Wisconsin is big and deep as far as their offensive line goes, something that’s generally music to the ears of any unproven offense.
All of that being said, the Badgers did lose a lot of players from last year’s squad, so as deep as they are, chemistry may become an issue at some point. There is no doubt that they will be able to replace Tolzien, Lance Kendricks, Gabe Carimi and JJ Watt, etc. – but how long will it take for all of the pieces to gel?
Meanwhile, for Nebraska, it’s not so much about replacing key figures as it is about getting acclimated to their new surroundings. New offensive coordinator Tim Beck has made it clear that he plans to speed up the way the team moves on that side of the ball, but how much success will he have against the notoriously brutal Big Ten defenses? A faster defense would’ve been ideal in the Big 12, what with their quicker paced games, but how will it translate in the Huskers’ new digs? If it works, it’ll work really well. But, if it doesn’t…

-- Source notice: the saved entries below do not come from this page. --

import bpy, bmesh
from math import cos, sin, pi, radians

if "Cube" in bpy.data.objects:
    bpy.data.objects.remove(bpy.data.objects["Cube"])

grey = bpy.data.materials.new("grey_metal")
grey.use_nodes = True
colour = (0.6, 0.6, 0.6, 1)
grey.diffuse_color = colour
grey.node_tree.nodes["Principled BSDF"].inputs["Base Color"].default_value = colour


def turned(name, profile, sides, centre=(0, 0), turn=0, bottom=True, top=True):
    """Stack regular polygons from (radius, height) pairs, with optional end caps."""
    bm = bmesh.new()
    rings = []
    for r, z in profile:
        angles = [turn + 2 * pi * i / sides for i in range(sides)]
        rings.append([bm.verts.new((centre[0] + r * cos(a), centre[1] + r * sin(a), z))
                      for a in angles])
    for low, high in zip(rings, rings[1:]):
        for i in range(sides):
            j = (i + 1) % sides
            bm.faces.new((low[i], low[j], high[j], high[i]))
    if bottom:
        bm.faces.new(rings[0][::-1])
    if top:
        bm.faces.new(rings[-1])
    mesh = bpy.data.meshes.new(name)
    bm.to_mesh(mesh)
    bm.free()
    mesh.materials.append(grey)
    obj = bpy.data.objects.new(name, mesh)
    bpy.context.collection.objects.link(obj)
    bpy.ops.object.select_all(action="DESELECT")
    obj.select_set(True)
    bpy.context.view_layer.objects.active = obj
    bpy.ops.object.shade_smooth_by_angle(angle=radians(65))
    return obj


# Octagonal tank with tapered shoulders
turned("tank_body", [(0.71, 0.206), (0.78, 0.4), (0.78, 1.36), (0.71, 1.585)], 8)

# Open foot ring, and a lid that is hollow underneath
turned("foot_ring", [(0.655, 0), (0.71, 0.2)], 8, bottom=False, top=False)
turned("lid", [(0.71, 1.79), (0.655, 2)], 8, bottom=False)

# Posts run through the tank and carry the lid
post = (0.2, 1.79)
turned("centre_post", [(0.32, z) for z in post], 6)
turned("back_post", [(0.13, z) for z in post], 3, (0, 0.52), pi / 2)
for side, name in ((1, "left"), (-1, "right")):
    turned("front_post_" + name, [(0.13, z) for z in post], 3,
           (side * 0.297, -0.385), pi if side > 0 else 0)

Along the same lines, the offense’s maturity over the summer will be absolutely vital to whether or not Nebraska actually earns the high regards they’ve gotten among analysts in the preseason. If Taylor Martinez can stay healthy and noticeably improve on his 1,631 yards through the air and 965 ground -- which he totaled as a freshman -- then the team is in good position.
Plus, if Rex Burkhead can step into his magnified role and thrive as many expect he will, not only would he be able to alleviate some of the pressure off of Martinez, but he’d also fit in perfectly in the Big Ten’s rush-emphasized offensive style of play. And, of course, if the offensive line can stay healthy – look out Wisconsin.
A lot of variables are at work, though. If appears to be the key word in everyone’s preseason forecasts for both the Badgers and Huskers.
Luckily, the college football season has an innate ability to cancel out all of the ifs that plague team analysis in the early going. Once the year kicks off, superiority is proven on the grid iron through gritty play, hard work and dedication.
And given their storied pasts – that’s the only way these two teams would want it.